### INSTRUCTIONS FOR THE TASK
Each line from the one that contains "0.6), (0.055, 0.2)))" to the last line of the records below must be restated word for word.

### Extracted data entries
Content starts

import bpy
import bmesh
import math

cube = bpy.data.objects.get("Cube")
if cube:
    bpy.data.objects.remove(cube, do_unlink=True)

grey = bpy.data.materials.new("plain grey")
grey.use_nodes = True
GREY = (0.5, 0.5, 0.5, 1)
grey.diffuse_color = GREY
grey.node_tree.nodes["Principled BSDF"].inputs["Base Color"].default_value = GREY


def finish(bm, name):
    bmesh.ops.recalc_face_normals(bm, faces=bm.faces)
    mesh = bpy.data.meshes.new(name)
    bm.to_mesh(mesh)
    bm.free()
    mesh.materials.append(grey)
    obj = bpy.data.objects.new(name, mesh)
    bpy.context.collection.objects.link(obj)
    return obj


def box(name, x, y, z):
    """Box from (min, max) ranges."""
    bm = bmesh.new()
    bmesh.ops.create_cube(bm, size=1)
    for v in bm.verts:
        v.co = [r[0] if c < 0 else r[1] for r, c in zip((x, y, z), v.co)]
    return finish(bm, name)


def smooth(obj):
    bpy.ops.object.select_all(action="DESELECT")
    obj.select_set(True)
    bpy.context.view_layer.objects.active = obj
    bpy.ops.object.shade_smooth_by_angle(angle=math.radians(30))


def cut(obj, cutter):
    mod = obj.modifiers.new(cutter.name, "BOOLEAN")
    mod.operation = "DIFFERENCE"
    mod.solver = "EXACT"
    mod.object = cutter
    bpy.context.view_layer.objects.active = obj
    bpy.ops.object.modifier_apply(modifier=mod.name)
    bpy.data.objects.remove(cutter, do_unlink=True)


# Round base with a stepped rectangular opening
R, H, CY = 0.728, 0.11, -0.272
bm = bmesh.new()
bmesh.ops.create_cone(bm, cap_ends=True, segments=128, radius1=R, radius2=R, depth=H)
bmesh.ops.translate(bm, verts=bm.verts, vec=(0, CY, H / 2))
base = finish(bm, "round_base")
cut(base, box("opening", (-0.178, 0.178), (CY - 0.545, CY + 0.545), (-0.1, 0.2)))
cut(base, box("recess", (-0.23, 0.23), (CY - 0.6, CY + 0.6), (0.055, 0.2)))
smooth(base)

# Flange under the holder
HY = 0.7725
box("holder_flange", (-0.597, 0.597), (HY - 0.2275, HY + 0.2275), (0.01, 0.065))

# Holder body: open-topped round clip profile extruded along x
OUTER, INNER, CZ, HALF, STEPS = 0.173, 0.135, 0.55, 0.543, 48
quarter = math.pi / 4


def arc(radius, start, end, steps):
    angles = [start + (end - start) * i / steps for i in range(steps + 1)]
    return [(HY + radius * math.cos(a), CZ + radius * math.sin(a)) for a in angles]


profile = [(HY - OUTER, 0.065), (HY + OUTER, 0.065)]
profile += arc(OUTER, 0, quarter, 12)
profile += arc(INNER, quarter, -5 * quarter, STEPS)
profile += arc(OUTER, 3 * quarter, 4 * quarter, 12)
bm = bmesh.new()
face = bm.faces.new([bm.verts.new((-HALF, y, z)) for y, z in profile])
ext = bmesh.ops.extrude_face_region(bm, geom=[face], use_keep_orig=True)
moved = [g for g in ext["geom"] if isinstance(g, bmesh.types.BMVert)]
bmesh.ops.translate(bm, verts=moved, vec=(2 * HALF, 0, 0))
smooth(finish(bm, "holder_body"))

Content ends

### SOLUTION TO THIS PROBLEM
cut(base, box("recess", (-0.23, 0.23), (CY - 0.6, CY + 0.6), (0.055, 0.2)))
smooth(base)

# Flange under the holder
HY = 0.7725
box("holder_flange", (-0.597, 0.597), (HY - 0.2275, HY + 0.2275), (0.01, 0.065))

# Holder body: open-topped round clip profile extruded along x
OUTER, INNER, CZ, HALF, STEPS = 0.173, 0.135, 0.55, 0.543, 48
quarter = math.pi / 4


def arc(radius, start, end, steps):
    angles = [start + (end - start) * i / steps for i in range(steps + 1)]
    return [(HY + radius * math.cos(a), CZ + radius * math.sin(a)) for a in angles]


profile = [(HY - OUTER, 0.065), (HY + OUTER, 0.065)]
profile += arc(OUTER, 0, quarter, 12)
profile += arc(INNER, quarter, -5 * quarter, STEPS)
profile += arc(OUTER, 3 * quarter, 4 * quarter, 12)
bm = bmesh.new()
face = bm.faces.new([bm.verts.new((-HALF, y, z)) for y, z in profile])
ext = bmesh.ops.extrude_face_region(bm, geom=[face], use_keep_orig=True)
moved = [g for g in ext["geom"] if isinstance(g, bmesh.types.BMVert)]
bmesh.ops.translate(bm, verts=moved, vec=(2 * HALF, 0, 0))
smooth(finish(bm, "holder_body"))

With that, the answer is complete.